- In the early days of digital publishing, the tools needed to publish and organize content online were not readily available. Frustrated by what they could buy, many larger organizations chose to build their own systems to ensure they were able to do what they wanted online.
- Fast forward to today and there is an array of publishing and advertising technology accessible to even the smallest media outfit. From content management to data management, publishers can put together a tech stack from the ground up without a single line of bespoke code being written.
- According to a recent article about CMS development in the UK’s Press Gazette, however, that does not mean that the build or buy conversation has disappeared. And the choice can seem especially difficult where a company has already invested in a custom solution and the decision is less build or buy and more ‘cut and run’.
The starting point
- The starting point for any build or buy conversation should be a discussion around needs and requirements rather than software suppliers.

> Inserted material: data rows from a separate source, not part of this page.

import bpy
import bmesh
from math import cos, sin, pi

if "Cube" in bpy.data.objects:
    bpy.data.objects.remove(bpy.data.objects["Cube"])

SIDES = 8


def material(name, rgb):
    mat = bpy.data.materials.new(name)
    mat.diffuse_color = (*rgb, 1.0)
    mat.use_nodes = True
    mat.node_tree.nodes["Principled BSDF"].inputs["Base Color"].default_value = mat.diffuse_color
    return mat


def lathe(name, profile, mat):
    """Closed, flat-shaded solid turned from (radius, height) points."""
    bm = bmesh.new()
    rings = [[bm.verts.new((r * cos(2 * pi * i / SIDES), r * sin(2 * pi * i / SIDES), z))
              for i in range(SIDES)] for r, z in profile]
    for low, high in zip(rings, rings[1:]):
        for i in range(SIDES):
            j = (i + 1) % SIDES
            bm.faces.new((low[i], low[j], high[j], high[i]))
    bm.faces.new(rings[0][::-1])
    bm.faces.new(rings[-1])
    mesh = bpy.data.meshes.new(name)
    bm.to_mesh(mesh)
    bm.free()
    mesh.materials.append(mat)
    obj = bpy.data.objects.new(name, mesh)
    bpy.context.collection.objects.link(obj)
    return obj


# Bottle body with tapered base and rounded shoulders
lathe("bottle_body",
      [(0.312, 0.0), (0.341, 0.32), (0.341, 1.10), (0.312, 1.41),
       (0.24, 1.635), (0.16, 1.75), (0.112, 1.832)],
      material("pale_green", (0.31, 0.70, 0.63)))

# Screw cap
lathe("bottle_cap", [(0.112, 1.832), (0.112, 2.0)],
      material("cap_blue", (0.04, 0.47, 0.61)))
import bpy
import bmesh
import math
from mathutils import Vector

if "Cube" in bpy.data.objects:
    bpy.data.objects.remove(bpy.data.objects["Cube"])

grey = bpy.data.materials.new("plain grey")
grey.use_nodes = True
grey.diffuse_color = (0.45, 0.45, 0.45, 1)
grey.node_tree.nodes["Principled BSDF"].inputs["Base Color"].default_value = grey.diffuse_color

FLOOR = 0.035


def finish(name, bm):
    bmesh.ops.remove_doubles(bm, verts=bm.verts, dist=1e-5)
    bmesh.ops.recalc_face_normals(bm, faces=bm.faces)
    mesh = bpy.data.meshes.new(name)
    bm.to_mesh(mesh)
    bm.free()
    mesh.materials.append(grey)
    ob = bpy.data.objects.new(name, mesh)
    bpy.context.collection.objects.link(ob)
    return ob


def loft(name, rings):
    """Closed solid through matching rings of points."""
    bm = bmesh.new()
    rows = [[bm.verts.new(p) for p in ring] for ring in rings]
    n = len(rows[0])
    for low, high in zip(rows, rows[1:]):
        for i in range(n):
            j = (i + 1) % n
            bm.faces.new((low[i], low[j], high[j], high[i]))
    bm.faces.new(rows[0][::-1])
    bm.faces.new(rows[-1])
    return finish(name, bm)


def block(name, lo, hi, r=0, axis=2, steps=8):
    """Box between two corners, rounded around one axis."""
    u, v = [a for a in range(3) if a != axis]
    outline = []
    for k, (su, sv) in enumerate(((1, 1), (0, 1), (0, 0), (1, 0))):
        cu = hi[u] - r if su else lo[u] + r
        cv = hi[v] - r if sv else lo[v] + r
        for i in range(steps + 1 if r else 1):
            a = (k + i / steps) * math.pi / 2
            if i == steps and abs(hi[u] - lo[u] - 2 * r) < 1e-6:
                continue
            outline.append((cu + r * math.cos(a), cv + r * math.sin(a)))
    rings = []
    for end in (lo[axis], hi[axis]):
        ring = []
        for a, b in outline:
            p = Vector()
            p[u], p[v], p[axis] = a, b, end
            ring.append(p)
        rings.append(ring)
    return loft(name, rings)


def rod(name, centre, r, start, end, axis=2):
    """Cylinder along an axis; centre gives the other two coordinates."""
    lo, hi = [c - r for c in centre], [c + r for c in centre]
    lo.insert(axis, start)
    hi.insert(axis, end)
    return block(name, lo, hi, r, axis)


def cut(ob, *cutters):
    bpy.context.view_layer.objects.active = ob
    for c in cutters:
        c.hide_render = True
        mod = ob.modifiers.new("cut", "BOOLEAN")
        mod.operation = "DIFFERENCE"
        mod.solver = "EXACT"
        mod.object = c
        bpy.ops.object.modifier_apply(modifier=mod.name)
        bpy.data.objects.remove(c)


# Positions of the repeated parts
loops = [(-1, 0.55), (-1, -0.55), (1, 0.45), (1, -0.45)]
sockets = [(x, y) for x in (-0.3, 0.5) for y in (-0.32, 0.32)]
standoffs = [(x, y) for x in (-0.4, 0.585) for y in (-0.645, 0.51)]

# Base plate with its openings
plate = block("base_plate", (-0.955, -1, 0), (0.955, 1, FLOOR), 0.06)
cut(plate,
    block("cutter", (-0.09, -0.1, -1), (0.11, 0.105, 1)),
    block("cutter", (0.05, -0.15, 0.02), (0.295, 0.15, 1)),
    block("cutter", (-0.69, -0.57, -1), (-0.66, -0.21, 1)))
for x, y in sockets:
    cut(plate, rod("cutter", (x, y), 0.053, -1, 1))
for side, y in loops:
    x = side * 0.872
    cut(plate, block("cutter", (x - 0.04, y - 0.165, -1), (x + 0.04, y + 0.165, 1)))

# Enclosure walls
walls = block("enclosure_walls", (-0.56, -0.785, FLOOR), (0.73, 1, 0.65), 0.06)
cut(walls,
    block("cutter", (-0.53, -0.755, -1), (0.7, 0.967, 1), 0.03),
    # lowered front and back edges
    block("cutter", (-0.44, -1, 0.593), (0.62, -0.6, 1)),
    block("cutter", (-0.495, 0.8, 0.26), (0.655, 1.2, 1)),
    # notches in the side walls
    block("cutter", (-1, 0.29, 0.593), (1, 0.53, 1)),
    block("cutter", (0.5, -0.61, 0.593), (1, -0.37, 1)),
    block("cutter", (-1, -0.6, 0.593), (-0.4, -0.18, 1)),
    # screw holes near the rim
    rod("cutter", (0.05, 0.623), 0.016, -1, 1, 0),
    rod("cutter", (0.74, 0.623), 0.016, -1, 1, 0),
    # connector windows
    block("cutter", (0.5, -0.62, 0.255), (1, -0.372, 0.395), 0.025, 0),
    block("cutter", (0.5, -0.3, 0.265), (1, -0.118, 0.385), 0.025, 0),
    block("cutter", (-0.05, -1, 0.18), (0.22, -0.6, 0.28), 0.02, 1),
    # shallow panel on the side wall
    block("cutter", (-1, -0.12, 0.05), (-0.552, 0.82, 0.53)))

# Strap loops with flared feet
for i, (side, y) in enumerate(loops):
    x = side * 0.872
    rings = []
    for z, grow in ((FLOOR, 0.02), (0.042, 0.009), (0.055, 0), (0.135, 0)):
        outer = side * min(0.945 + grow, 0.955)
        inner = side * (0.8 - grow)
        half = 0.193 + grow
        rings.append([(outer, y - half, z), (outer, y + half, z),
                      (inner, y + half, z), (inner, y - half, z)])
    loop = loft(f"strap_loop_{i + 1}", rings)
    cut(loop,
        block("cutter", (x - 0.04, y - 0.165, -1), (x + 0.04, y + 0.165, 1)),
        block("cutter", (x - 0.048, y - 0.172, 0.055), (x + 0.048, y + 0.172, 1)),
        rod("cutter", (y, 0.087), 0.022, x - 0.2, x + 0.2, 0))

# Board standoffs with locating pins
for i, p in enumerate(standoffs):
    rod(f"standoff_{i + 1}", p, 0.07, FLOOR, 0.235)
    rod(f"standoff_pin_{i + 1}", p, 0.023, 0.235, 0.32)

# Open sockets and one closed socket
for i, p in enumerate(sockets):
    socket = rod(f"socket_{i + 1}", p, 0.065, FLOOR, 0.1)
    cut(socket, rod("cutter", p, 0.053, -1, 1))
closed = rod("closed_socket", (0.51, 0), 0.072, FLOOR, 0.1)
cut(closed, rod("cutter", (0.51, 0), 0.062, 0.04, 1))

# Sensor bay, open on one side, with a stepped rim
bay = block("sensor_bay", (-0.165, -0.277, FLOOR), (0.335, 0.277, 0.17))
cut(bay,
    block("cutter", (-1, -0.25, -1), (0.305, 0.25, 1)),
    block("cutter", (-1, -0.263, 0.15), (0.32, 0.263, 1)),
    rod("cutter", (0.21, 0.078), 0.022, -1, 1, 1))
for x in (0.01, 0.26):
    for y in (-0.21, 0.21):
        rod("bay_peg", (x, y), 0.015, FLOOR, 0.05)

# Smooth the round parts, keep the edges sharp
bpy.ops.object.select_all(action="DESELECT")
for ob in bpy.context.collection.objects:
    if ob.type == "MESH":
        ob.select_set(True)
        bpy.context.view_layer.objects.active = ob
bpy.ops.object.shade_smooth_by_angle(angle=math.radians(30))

This should identify and prioritize the ‘must-have’ features of the system needed, from monetisation strategies to end user expectations, and include input from every stakeholder group.
- Without clear answers to questions about how teams work and collaborate to deliver against strategic goals, it will be impossible to decide if a bespoke development is required or if an off-the-shelf solution will deliver the bulk of the functionality needed.
- Digital media consultant Martin Ashplant told Press Gazette that publishers should avoid getting distracted building something new if it doesn’t significantly boost the value of the audience experience. He said:
What option they choose will come down to multiple considerations, not least cost, availability of technology talent and required time to market.
Resources and risks
- It can be easy to underestimate the full resource requirements for a software development project. And given the pace of change in digital publishing, systems are rarely ever complete; besides ongoing support they are almost guaranteed to require upgrading as needs evolve.
- For publishers who want to bring development in-house, this means trying to find technology talent, which is increasingly difficult due to global demand. Working with a SaaS supplier still requires an investment in staff to work with vendors, the focus is on publishing rather than software engineering.
- The risks in a software build are all around the publisher’s ability to deliver, from fixing problems to releasing updates, and investment in resources is crucial. Bringing in a commercial solution is not without risk – what if your suppliers goes bust? Publishers need to do their due diligence before selecting vendors.
There is no right or wrong answer to the build or buy question in publishing, however there are few instances where the investment needed to deliver a custom development will deliver enough value to outweigh the investment required.
The initial costs required to set up a SaaS can be significant, but Iain McPherson, CEO of WordPress agency Big Bite told Press Gazette:
In the longer term relying on a tried and tested product usually delivers significant savings, andwith the right technical partner to extend its capabilities, it can offer just as much creative control, without any of the software production headaches.